A couple years back I was diagnosed with a degenerative condition in the already worse of the two eyes and some other issues with the other eye and....well, reading has become more and more difficult.  By the time I do the basic reading and studying for two sermons and a couple Bible studies each week, I'm pretty worn out.  Extra reading, for-fun reading has become less and less.  Large print texts and those I can get on my Kindle (so I can enlarge the font) are helpful, but still.

Anyway, this isn't just to whine about my eye problems.  They are minor compared to a lot of other folks, and nothing compared to the things some endure.  But the point is that this has curbed my reading.  And I think, as a direct result, my writing has been curbed as well.  Less intake means less output.

Reading is indeed so very important.  It stimulates the brain, gets those thought processes flowing; not only giving you information, but helping you to think in general.  There is indeed a reason the apostle Paul was asking for his books.  And while I would certainly promote reading “good” books, books on theology and history and the like, reading just for fun is important as well.  (Here is a good article from one of my daughters' favorite writers about the importance of reading fiction, libraries, etc.

So, I'm going to make a concerted effort to crack a few more books and stop whining about how “hard” it is.  I know I need to stimulate those brain cells with more than just coffee (though coffee is....well, if you've read here before, you know how I feel about coffee!).  Hopefully, that will increase the almost-useful output in this space, but more importantly, will give me a few more weapons to use in my Master's service.  I strongly encourage you to do the same.  

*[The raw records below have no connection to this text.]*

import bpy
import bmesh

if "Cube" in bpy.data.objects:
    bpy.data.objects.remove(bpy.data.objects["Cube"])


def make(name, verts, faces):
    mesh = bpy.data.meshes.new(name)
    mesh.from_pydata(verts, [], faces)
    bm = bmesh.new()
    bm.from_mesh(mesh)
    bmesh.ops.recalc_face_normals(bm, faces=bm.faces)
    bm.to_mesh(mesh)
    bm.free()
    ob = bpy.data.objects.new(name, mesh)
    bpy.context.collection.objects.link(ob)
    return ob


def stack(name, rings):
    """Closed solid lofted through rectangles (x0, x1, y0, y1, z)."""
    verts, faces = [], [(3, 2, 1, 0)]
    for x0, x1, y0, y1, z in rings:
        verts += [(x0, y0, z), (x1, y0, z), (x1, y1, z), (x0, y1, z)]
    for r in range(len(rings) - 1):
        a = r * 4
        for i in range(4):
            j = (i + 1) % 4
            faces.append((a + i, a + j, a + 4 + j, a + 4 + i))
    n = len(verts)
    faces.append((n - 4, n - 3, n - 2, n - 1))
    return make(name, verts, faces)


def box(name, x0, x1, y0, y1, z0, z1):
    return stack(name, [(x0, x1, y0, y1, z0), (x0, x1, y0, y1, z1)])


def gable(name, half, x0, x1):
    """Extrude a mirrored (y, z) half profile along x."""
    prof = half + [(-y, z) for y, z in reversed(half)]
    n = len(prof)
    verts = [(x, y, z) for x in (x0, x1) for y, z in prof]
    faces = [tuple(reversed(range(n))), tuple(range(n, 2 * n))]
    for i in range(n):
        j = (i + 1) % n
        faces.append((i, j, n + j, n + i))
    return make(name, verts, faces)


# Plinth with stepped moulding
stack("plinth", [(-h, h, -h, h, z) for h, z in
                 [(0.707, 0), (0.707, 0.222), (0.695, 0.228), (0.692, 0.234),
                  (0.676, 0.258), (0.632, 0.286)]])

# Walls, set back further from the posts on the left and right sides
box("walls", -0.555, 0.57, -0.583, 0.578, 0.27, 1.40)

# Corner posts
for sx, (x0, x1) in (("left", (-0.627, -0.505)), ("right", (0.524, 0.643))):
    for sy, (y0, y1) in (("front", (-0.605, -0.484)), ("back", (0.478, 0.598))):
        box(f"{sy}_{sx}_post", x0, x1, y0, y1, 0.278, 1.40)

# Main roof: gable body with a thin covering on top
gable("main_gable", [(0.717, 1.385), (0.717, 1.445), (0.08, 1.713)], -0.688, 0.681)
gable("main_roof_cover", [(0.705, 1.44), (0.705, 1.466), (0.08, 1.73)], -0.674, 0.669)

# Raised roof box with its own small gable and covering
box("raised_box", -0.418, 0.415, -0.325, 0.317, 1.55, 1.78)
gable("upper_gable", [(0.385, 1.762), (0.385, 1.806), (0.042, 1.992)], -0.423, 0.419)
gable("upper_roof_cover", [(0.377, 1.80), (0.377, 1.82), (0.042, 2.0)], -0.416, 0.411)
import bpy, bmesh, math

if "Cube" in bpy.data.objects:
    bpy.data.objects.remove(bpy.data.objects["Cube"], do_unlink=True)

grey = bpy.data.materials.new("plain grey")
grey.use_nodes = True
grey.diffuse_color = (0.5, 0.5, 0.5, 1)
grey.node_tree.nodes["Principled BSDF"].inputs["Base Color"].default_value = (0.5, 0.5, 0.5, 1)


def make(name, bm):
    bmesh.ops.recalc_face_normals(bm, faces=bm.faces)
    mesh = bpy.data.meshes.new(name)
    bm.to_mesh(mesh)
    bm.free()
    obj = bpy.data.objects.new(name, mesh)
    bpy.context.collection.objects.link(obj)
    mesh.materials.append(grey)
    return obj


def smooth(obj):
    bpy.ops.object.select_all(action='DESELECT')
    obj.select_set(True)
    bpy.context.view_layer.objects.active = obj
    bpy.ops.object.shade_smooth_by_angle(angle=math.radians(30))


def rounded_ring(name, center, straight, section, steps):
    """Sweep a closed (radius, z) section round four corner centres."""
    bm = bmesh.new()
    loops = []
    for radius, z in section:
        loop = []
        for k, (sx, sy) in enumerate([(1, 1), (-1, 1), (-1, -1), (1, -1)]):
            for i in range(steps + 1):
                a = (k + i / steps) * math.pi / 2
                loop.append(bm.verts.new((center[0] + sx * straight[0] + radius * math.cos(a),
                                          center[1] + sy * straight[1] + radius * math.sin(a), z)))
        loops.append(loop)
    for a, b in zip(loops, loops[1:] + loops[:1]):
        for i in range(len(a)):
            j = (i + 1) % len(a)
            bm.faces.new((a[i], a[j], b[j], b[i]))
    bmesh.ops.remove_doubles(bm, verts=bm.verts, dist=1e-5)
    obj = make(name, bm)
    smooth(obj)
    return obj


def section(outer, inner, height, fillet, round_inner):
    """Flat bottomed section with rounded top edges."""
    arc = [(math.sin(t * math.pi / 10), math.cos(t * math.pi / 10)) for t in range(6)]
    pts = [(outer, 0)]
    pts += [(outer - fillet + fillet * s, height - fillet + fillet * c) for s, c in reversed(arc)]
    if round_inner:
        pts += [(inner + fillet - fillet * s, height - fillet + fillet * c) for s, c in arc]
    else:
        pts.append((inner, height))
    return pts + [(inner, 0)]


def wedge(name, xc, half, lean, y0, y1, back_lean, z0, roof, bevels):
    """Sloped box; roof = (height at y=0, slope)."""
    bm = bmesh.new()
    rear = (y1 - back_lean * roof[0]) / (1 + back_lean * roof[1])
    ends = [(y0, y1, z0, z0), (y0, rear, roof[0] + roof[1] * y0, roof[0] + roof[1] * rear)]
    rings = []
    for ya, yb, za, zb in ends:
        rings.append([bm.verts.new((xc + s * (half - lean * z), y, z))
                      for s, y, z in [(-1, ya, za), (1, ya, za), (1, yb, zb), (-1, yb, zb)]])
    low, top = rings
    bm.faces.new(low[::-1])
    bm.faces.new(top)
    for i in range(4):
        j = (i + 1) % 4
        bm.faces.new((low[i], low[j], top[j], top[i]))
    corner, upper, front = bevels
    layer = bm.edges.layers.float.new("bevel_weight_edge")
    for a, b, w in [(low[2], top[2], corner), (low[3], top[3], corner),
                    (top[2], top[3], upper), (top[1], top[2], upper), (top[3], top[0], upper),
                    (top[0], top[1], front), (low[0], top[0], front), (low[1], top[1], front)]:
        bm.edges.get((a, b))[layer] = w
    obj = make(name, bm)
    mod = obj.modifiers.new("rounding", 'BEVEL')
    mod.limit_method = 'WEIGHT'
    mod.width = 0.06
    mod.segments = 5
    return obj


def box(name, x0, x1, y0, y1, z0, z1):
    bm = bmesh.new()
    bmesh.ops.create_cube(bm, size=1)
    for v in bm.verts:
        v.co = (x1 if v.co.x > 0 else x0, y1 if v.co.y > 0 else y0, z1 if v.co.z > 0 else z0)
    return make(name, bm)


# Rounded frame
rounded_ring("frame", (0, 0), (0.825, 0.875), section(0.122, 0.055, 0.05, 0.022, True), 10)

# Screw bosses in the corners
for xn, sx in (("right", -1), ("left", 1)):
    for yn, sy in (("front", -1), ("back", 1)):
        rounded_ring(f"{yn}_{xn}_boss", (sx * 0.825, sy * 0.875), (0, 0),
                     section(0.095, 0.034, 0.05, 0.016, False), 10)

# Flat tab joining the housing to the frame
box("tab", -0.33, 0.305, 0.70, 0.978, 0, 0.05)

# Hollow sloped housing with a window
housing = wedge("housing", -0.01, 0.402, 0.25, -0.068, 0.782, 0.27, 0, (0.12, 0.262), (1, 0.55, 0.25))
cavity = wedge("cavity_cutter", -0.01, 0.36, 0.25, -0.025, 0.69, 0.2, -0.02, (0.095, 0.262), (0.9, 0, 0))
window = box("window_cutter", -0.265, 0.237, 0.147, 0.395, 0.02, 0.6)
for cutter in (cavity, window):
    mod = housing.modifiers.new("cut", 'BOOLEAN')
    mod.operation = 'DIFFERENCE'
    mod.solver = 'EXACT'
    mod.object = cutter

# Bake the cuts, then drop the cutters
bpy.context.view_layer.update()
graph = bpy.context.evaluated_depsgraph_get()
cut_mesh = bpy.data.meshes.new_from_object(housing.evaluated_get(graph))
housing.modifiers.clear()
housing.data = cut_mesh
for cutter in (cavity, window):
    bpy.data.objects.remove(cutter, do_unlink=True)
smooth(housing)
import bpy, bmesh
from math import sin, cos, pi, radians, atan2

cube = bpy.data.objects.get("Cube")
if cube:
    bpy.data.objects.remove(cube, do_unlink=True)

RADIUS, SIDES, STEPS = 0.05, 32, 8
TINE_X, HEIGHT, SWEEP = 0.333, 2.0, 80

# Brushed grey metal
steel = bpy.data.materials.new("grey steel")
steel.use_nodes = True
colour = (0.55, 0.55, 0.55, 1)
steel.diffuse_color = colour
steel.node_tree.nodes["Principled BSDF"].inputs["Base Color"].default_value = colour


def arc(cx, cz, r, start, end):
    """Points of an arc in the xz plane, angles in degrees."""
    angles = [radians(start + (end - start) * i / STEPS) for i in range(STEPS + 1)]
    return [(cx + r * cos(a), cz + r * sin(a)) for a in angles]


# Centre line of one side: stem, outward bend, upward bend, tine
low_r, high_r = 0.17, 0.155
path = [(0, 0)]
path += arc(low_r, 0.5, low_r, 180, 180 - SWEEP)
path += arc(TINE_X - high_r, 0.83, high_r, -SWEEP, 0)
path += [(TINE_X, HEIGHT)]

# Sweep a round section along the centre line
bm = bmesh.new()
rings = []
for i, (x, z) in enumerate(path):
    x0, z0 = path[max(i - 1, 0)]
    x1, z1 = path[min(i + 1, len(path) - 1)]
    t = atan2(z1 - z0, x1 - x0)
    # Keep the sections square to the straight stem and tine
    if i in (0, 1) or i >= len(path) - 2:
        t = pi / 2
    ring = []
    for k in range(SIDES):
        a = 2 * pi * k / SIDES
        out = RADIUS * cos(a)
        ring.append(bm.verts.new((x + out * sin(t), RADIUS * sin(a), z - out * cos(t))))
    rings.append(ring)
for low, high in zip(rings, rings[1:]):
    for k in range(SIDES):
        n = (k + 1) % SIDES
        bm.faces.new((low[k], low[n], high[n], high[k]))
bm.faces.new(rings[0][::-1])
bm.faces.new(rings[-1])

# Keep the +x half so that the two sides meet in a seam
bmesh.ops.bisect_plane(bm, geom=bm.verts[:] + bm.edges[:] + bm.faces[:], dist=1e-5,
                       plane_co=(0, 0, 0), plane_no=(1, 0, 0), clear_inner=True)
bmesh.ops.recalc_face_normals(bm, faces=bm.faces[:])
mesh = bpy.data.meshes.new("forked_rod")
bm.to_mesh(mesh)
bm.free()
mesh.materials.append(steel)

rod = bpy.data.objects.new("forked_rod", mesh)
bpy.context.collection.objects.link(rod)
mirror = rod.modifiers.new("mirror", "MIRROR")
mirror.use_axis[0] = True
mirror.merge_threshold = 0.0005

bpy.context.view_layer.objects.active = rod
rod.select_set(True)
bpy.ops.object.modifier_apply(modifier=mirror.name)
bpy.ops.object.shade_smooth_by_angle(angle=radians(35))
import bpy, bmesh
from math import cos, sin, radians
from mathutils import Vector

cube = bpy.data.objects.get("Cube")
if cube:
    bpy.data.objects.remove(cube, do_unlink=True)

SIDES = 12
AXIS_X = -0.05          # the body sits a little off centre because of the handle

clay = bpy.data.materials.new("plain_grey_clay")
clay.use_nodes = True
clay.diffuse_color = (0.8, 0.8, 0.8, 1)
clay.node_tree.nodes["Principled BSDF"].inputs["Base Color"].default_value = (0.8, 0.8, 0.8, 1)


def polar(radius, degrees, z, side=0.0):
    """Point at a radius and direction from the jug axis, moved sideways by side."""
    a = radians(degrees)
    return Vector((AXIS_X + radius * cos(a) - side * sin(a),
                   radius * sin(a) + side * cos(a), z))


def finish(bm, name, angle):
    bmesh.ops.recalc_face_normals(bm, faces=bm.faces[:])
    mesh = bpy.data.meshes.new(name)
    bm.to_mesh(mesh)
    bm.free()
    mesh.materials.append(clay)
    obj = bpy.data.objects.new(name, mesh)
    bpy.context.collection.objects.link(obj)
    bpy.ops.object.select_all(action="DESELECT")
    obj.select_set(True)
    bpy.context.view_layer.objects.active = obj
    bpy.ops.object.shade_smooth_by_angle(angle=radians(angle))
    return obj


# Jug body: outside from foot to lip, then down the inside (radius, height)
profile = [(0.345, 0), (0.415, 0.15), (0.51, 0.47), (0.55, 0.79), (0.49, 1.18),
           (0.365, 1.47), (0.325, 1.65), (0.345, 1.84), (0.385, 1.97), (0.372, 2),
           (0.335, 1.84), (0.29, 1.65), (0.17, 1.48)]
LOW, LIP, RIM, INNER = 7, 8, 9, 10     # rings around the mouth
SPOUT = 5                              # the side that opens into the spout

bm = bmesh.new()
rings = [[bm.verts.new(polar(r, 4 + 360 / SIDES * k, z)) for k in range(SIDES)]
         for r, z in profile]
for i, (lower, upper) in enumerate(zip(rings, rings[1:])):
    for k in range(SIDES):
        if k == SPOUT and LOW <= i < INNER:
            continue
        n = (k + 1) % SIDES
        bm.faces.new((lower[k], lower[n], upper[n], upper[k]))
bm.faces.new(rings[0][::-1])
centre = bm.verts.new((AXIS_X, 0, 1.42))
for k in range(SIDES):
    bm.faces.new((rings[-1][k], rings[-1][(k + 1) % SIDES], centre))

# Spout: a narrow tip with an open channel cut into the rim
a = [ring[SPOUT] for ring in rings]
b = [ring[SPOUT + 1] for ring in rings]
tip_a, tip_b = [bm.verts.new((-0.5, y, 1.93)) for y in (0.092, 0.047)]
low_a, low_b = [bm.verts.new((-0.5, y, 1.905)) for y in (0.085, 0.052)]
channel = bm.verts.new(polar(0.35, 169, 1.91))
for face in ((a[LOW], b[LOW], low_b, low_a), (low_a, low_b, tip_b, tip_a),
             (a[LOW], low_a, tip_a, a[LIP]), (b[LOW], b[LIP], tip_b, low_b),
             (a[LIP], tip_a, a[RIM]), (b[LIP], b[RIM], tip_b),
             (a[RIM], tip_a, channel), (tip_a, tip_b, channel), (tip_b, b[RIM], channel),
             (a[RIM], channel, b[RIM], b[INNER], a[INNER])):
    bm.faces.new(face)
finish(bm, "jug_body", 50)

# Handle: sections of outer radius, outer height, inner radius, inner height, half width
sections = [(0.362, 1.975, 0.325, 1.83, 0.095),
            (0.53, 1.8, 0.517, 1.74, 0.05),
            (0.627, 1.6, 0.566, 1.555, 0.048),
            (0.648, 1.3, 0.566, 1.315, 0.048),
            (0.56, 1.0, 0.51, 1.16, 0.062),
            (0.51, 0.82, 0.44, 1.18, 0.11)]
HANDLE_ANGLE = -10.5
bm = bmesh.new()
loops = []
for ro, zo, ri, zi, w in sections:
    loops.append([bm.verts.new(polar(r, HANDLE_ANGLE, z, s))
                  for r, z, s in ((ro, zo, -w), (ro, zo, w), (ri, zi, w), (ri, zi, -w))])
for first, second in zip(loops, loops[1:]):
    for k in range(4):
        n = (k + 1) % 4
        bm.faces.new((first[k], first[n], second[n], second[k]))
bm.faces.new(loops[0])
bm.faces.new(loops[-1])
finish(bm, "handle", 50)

If you're looking for some help in knowing what to read, this is a great time of year because so many folks are doing their "best of the year" book lists and so on.  Here are just a couple of examples: 
So get out there and pick up a book.  You need to read!

ADDENDUM:  As usually happens, I find something else as soon as I post something.  Here is Tim Challies' reading challenge for the new year.  With several options, this is a great plan.